The Library of Congress has issued a set of recommendations for formats for both physical and digital documents. The LoC’s digital preservation blog has an interview with Ted Westervelt of the LoC on their development. They’re not just for the library’s own staff, he explains, but for “all stakeholders in the creative process.”
The guidelines repeatedly state: “Files must contain no measures that control access to or use of the digital work (such as digital rights management or encryption).” That’s pushback that can’t be ignored. In some cases, though, the message is mixed. For theatrically released films, standard or recordable Blu-Ray is accepted, but the boilerplate against DRM is included. I don’t know where they expect to get DRM-free Blu-Ray, but DRM-free options are few when it comes to big-name movies.
It’s also interesting that software, specifically games and learning materials, is included. This has been a growing area of interest in recent years.

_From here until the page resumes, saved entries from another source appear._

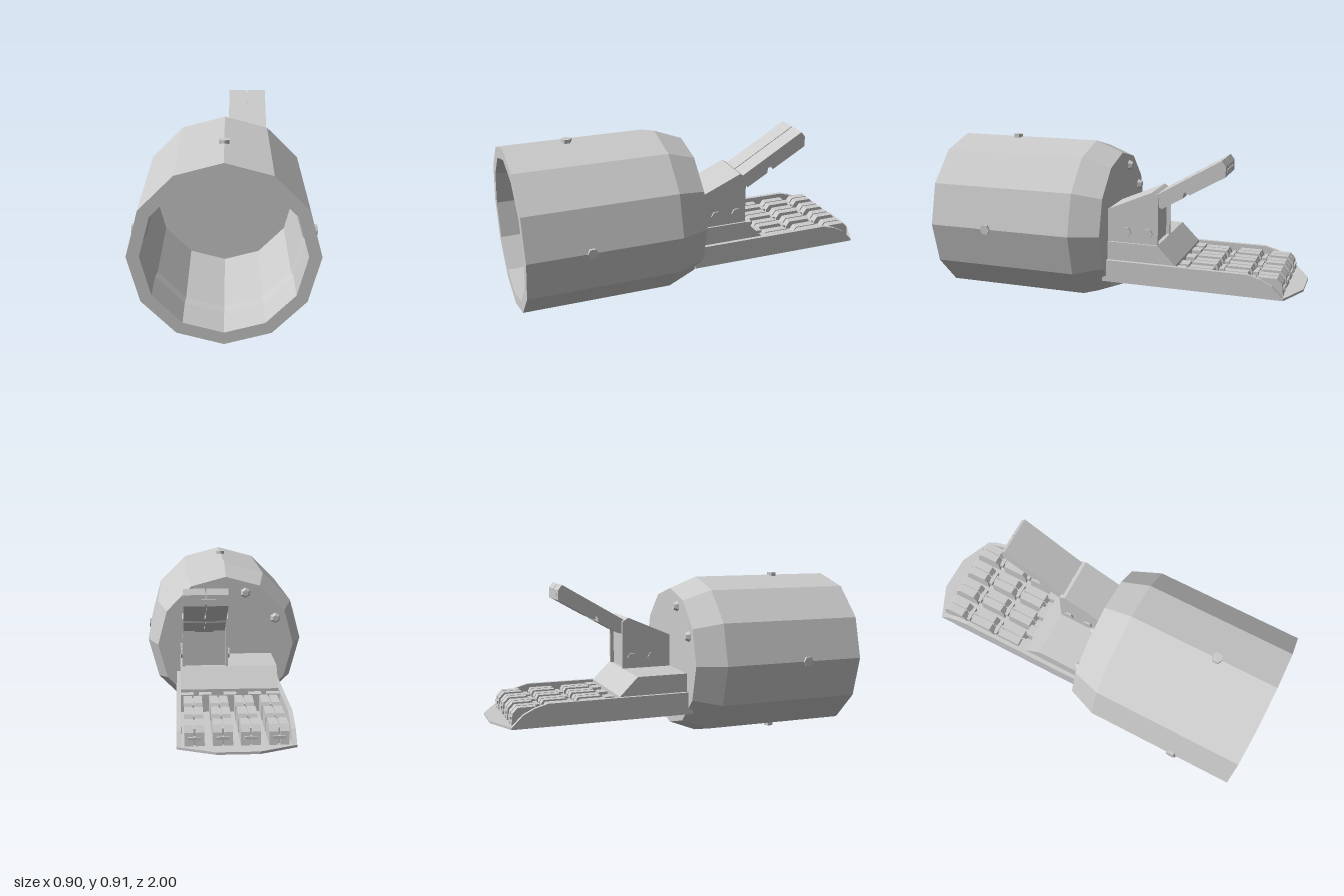
import * as THREE from 'three';

const mat = new THREE.MeshStandardMaterial({ color: 0xcccccc, flatShading: true });

function add(parent, name, geo, x = 0, y = 0, z = 0) {
  const m = new THREE.Mesh(geo, mat);
  m.name = name;
  m.position.set(x, y, z);
  parent.add(m);
  return m;
}

// Side profile of [z, y] points, extruded across x from x0 to x1
function slab(parent, name, pts, x0, x1) {
  const shape = new THREE.Shape(pts.map(([z, y]) => new THREE.Vector2(-z, y)));
  const geo = new THREE.ExtrudeGeometry(shape, { depth: x1 - x0, bevelEnabled: false });
  geo.rotateY(Math.PI / 2);
  return add(parent, name, geo, x0);
}

function box(parent, name, x0, x1, y0, y1, z0, z1) {
  return add(parent, name, new THREE.BoxGeometry(x1 - x0, y1 - y0, z1 - z0),
    (x0 + x1) / 2, (y0 + y1) / 2, (z0 + z1) / 2);
}

// Hexagonal bolt head whose axis points along dir
function bolt(parent, name, pos, dir, rTop = 0.028, r = 0.028, h = 0.016) {
  const m = add(parent, name, new THREE.CylinderGeometry(rTop, r, h, 6), ...pos);
  m.quaternion.setFromUnitVectors(new THREE.Vector3(0, 1, 0), new THREE.Vector3(...dir));
  return m;
}

export function createModel() {
  const model = new THREE.Group();
  model.name = 'mechanicalHand';
  const CY = 0.457;

  // Twelve-sided hollow cuff with a tapered, closed wrist end
  const profile = [[0, 0.035], [0.383, 0.035], [0.443, 0.19], [0.443, 1], [0.383, 1],
    [0.383, 0.8], [0.373, 0.76], [0.373, 0.19], [0, 0.19]];
  const cuff = new THREE.LatheGeometry(profile.map(p => new THREE.Vector2(...p)), 12);
  cuff.rotateX(Math.PI / 2);
  add(model, 'cuff', cuff, 0, CY, 0);

  // Cuff bolts on four sides
  for (const [x, y] of [[1, 0], [-1, 0], [0, 1], [0, -1]])
    bolt(model, 'cuffBolt', [x * 0.441, CY + y * 0.446, 0.67], [x, y, 0], 0.028, 0.028, 0.022);

  // Domed bolts on the wrist face
  for (const [x, y] of [[-0.11, 0.75], [-0.28, 0.605]])
    bolt(model, 'wristBolt', [x, y, 0.025], [0, 0, -1], 0.018, 0.031, 0.026);

  // Base plate with a clipped tip
  const outline = [[-0.28, -0.06], [0.28, -0.06], [0.28, 0.92], [0.1, 1], [-0.1, 1], [-0.28, 0.92]];
  const plate = new THREE.ExtrudeGeometry(
    new THREE.Shape(outline.map(p => new THREE.Vector2(...p))), { depth: 0.012, bevelEnabled: false });
  plate.rotateX(-Math.PI / 2);
  add(model, 'basePlate', plate, 0, 0.18, 0);

  // Side walls and palm
  const wall = [[0.06, 0.185], [0.06, 0.3], [-0.73, 0.3], [-0.8, 0.28], [-0.86, 0.25], [-0.92, 0.19]];
  slab(model, 'rightWall', wall, -0.28, -0.258);
  slab(model, 'leftWall', wall, 0.258, 0.28);
  slab(model, 'palm', [[0.06, 0.185], [0.06, 0.4], [-0.245, 0.4], [-0.345, 0.3], [-0.345, 0.185]], -0.258, 0.258);

  // Knuckle lugs between the fingers
  for (const x of [-0.225, -0.13, 0, 0.13, 0.225])
    box(model, 'knuckleLug', x - 0.033, x + 0.033, 0.19, 0.285, -0.395, -0.34);

  // Four fingers, each of three split segments with hinges between them
  for (const fx of [-0.197, -0.065, 0.065, 0.197]) {
    const finger = new THREE.Group();
    finger.name = 'finger';
    finger.position.x = fx;
    model.add(finger);
    const rows = [[-0.385, -0.545], [-0.58, -0.73], [-0.765, -0.915]];
    rows.forEach(([a, b], i) => {
      const tip = i === 2;
      const seg = tip
        ? [[a, 0.19], [a, 0.255], [a - 0.02, 0.283], [-0.88, 0.283], [-0.907, 0.255], [b, 0.19]]
        : [[a, 0.19], [a, 0.255], [a - 0.02, 0.283], [b + 0.01, 0.283], [b, 0.265], [b, 0.19]];
      for (const [x0, x1] of [[-0.047, -0.004], [0.004, 0.047]])
        slab(finger, 'fingerSegment', seg, x0, x1);
      box(finger, 'segmentCore', -0.006, 0.006, 0.19, 0.27, b + 0.02, a - 0.015);
      box(finger, 'hinge', -0.022, 0.022, 0.19, 0.255, a - 0.01, a + 0.05);
      if (i) box(finger, 'hingePin', -0.042, 0.042, 0.235, 0.262, a + 0.005, a + 0.025);
      if (tip) box(finger, 'fingertipRidge', -0.03, 0.03, 0.222, 0.235, b - 0.003, b + 0.03);
    });
  }

  // Thumb mount: core block between two side plates, with a sloping cover
  const mount = new THREE.Group();
  mount.name = 'thumbMount';
  model.add(mount);
  slab(mount, 'mountCore', [[0.04, 0.38], [0.04, 0.57], [-0.2, 0.66], [-0.225, 0.6], [-0.225, 0.38]], 0.015, 0.235);
  const side = [[0.04, 0.4], [0.04, 0.575], [-0.21, 0.683], [-0.245, 0.66], [-0.245, 0.4]];
  slab(mount, 'mountSide', side, 0.003, 0.018);
  slab(mount, 'mountSide', side, 0.232, 0.247);
  slab(mount, 'mountCover', [[0.04, 0.55], [0.04, 0.575], [-0.21, 0.683], [-0.245, 0.66], [-0.23, 0.62], [-0.2, 0.65]], 0.003, 0.247);
  for (const z of [-0.19, -0.07]) {
    bolt(mount, 'mountBolt', [0.248, 0.46, z], [1, 0, 0]);
    bolt(mount, 'mountBolt', [0.002, 0.46, z], [-1, 0, 0]);
  }

  // Raised thumb: two split halves with a notched underside at the joint
  const thumb = new THREE.Group();
  thumb.name = 'thumb';
  model.add(thumb);
  const half = [[-0.222, 0.665], [-0.575, 0.873], [-0.597, 0.845], [-0.597, 0.79], [-0.41, 0.682],
    [-0.4, 0.702], [-0.38, 0.692], [-0.375, 0.663], [-0.26, 0.597]];
  slab(thumb, 'thumbHalf', half, 0.022, 0.128);
  slab(thumb, 'thumbHalf', half, 0.134, 0.24);
  slab(thumb, 'thumbCore', [[-0.23, 0.66], [-0.57, 0.858], [-0.59, 0.8], [-0.4, 0.705], [-0.26, 0.61]], 0.126, 0.136);
  slab(thumb, 'thumbHinge', [[-0.19, 0.65], [-0.25, 0.67], [-0.285, 0.615], [-0.2, 0.57]], 0.08, 0.18);
  slab(thumb, 'jointPin', [[-0.37, 0.68], [-0.4, 0.71], [-0.412, 0.69], [-0.385, 0.672]], 0.07, 0.19);
  box(thumb, 'thumbTipRidge', 0.06, 0.2, 0.808, 0.825, -0.601, -0.58);

  // Bolts under the base plate
  for (const [x, z] of [[0.15, -0.285], [-0.15, -0.285], [0, -0.01]])
    bolt(model, 'plateBolt', [x, 0.178, z], [0, -1, 0]);

  return model;
}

Rather than relying on emulation, the recommendations call for source code, documentation, and a specification of the exact compiler used to build the application.
There’s material here to fuel constructive debate and expansion for years.